All of these ingredients were used in our solar power generator.

We were ably and substantially assisted by Wagner & Co Solartechnik in the practical construction of this project. They also made a wide range of components available to use as we worked through the details.

In contrast to PCs, where individual components may be purchased separately and safely assumed to interconnect and interoperate, we learned that building a solar power generator is somewhat more difficult. To begin with, we performed numerous calculations to help us determine the proper types and power ratings for the battery, power cables, and voltage regulator we used.

It's also necessary to include protective components - for example, fuses - to make sure that variations in the power generation system don't deliver spikes or surges that might otherwise damage electrical components.

We used standard automotive fuses rated up to 25 A to protect our gear

Sizing Our Power Cables: Only 2.6% Energy Loss

Both of our solar arrays combine to produce a nominal maximum power output of 260 Watts with output voltage of around 16 volts. The distance between the solar panels on the roof and our desktop PC ran about 40 feet (12 meters). Because we need separate leads for positive and negative polarities, this doubles the transmission length to nearly 80 feet (24 meters). In this case the electrical resistance of the cable plays a major role in ensuring that as little power as possible is wasted from end to end. That's why we used heavy duty cable with a cross-section of nearly 0.024 in2 (16 mm2) which is approximately 5 gauge AWG cable; by contrast lamp cord (the type of cable used for many A/C appliances) is only 16 gauge with a cross-section of only 1.31 mm2.

Heavy-duty power cable is 12 times thicker than lamp cord

Our readers can't help but notice that the color of our wiring is green and yellow. This color coding is normally associated with ground wire (PE, protective earth) applications. For ferrying conventional solar power direct current, blue is used for minus and red for positive voltage.

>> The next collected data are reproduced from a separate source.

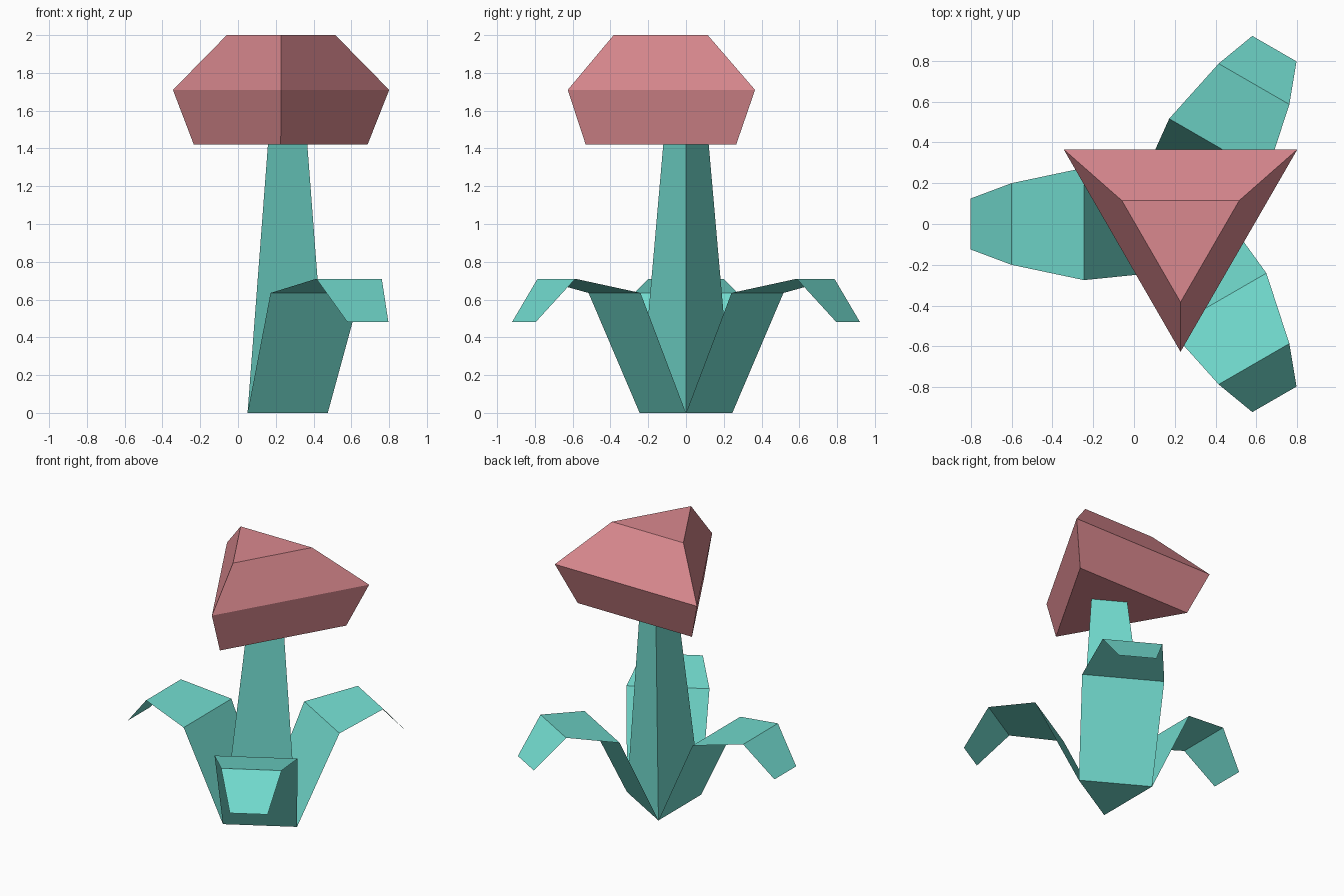
import bpy
import bmesh
from math import cos, sin, radians
from mathutils import Vector

cube = bpy.data.objects.get("Cube")
if cube:
    bpy.data.objects.remove(cube)


def make_material(name, rgb):
    mat = bpy.data.materials.new(name)
    mat.use_nodes = True
    colour = (*rgb, 1)
    mat.diffuse_color = colour
    bsdf = next(n for n in mat.node_tree.nodes if n.type == 'BSDF_PRINCIPLED')
    bsdf.inputs["Base Color"].default_value = colour
    return mat


def finish(name, bm, mat):
    mesh = bpy.data.meshes.new(name)
    bm.to_mesh(mesh)
    bm.free()
    mesh.materials.append(mat)
    obj = bpy.data.objects.new(name, mesh)
    bpy.context.collection.objects.link(obj)
    return obj


def triangular_loft(name, rings, start_angle, mat):
    """Closed three-sided loft; each ring is (centre x, centre y, z, radius)."""
    bm = bmesh.new()
    loops = []
    for x, y, z, radius in rings:
        angles = [radians(start_angle + 120 * i) for i in range(3)]
        loops.append([bm.verts.new((x + radius * cos(a), y + radius * sin(a), z))
                      for a in angles])
    bm.faces.new(loops[0][::-1])
    bm.faces.new(loops[-1])
    for low, high in zip(loops, loops[1:]):
        for i in range(3):
            j = (i + 1) % 3
            bm.faces.new((low[i], low[j], high[j], high[i]))
    return finish(name, bm, mat)


def make_leaf(name, angle, profile, mat):
    """Thin folded leaf; each profile row is (distance out, half width, z)."""
    bm = bmesh.new()
    out = Vector((cos(angle), sin(angle), 0))
    side = Vector((-out.y, out.x, 0))
    rows = []
    for distance, half, z in profile:
        centre = Vector((STEM_X, 0, z)) + out * distance
        rows.append([bm.verts.new(centre + side * s * half) for s in (-1, 1)])
    for a, b in zip(rows, rows[1:]):
        bm.faces.new((a[0], b[0], b[1], a[1]))
    return finish(name, bm, mat)


teal = make_material("leaf teal", (0.168, 0.71, 0.62))
pink = make_material("flower pink", (0.70, 0.25, 0.275))

# Tapered stem with a slight lean
STEM_X = 0.192
triangular_loft("stem", [(STEM_X, 0, 0, 0.283), (0.228, 0, 1.42, 0.139)], 0, teal)

# Faceted flower head
triangular_loft("flower_head",
                [(0.226, 0, 1.42, 0.531),
                 (0.228, 0.035, 1.71, 0.661),
                 (0.228, -0.051, 2.0, 0.332)], -90, pink)

# Three drooping leaves growing from the sides of the stem base
leaf_profile = [(0.142, 0.245, 0), (0.437, 0.275, 0.635),
                (0.792, 0.20, 0.71), (0.992, 0.125, 0.48)]
for label, degrees in (("right", 180), ("front", -60), ("back", 60)):
    make_leaf(label + "_leaf", radians(degrees), leaf_profile, teal)
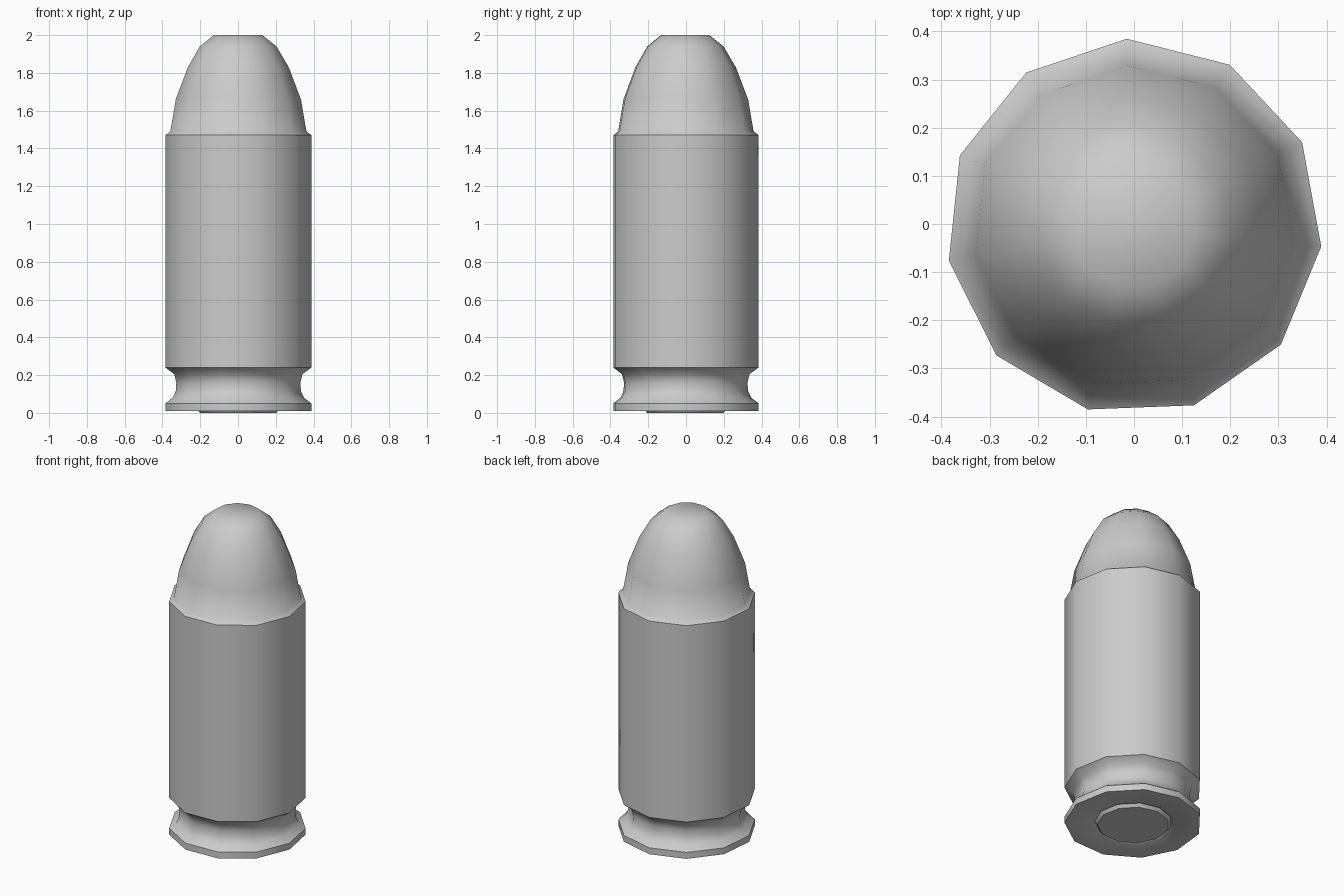
import bpy, bmesh, math

if "Cube" in bpy.data.objects:
    bpy.data.objects.remove(bpy.data.objects["Cube"])

SIDES = 11
PHASE = math.radians(92.2)
CY = -0.006


def lathe(name, profile):
    """Revolve (radius, z) points, listed bottom to top, and cap both ends."""
    bm = bmesh.new()
    rings = []
    for r, z in profile:
        ring = []
        for i in range(SIDES):
            a = PHASE + i * math.tau / SIDES
            ring.append(bm.verts.new((r * math.cos(a), CY + r * math.sin(a), z)))
        rings.append(ring)
    for low, high in zip(rings, rings[1:]):
        for i in range(SIDES):
            j = (i + 1) % SIDES
            bm.faces.new((low[i], low[j], high[j], high[i]))
    bm.faces.new(rings[0][::-1])
    bm.faces.new(rings[-1])
    bmesh.ops.recalc_face_normals(bm, faces=bm.faces)
    mesh = bpy.data.meshes.new(name)
    bm.to_mesh(mesh)
    bm.free()
    obj = bpy.data.objects.new(name, mesh)
    bpy.context.collection.objects.link(obj)
    bpy.ops.object.select_all(action='DESELECT')
    obj.select_set(True)
    bpy.context.view_layer.objects.active = obj
    bpy.ops.object.shade_smooth_by_angle(angle=math.radians(48))
    return obj


# Cartridge body: primer, recess ring, rim, extractor groove, case and rounded tip
lathe("cartridge", [
    (0.205, 0.0), (0.22, 0.02), (0.235, 0.01),
    (0.391, 0.01), (0.391, 0.05),
    (0.352, 0.08), (0.335, 0.115), (0.332, 0.16), (0.343, 0.205), (0.391, 0.24),
    (0.391, 1.47), (0.364, 1.49),
    (0.335, 1.66), (0.27, 1.83), (0.205, 1.94), (0.13, 2.0),
])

We decided to use the green-yellow coated cable because it's much more efficient at carrying current than cables in other colors. Otherwise, construction details remain the same, no matter what color your cables might be.

Laying our heavy duty power cable

If we had used ordinary 1.5 mm2 power cable for this application - it's probably what runs between the wall-sockets and the circuit box in your house - power loss from the cable alone would have amounted to 22.3%. For our particular installation, this would mean a significant power loss of 58 Watts.

Left, 2.5 mm2 power cable normally used for solar power; right, 16 mm2 power cable.

Solar power vendors typically won't tolerate energy losses greater than 3% from power cables. With our tenfold increase in thickness to 16 mm2 energy loss drops to 2.6% which amounts to 6.8 Watts for the current that this cable carries.

  • bowking
    Thanks for this information. I like it. I've been using solar power generator.
  • Where can i get your phone number
  • Solar Power DIY
    That could be impressive. It is rare to see like that. Two thumbs up for you.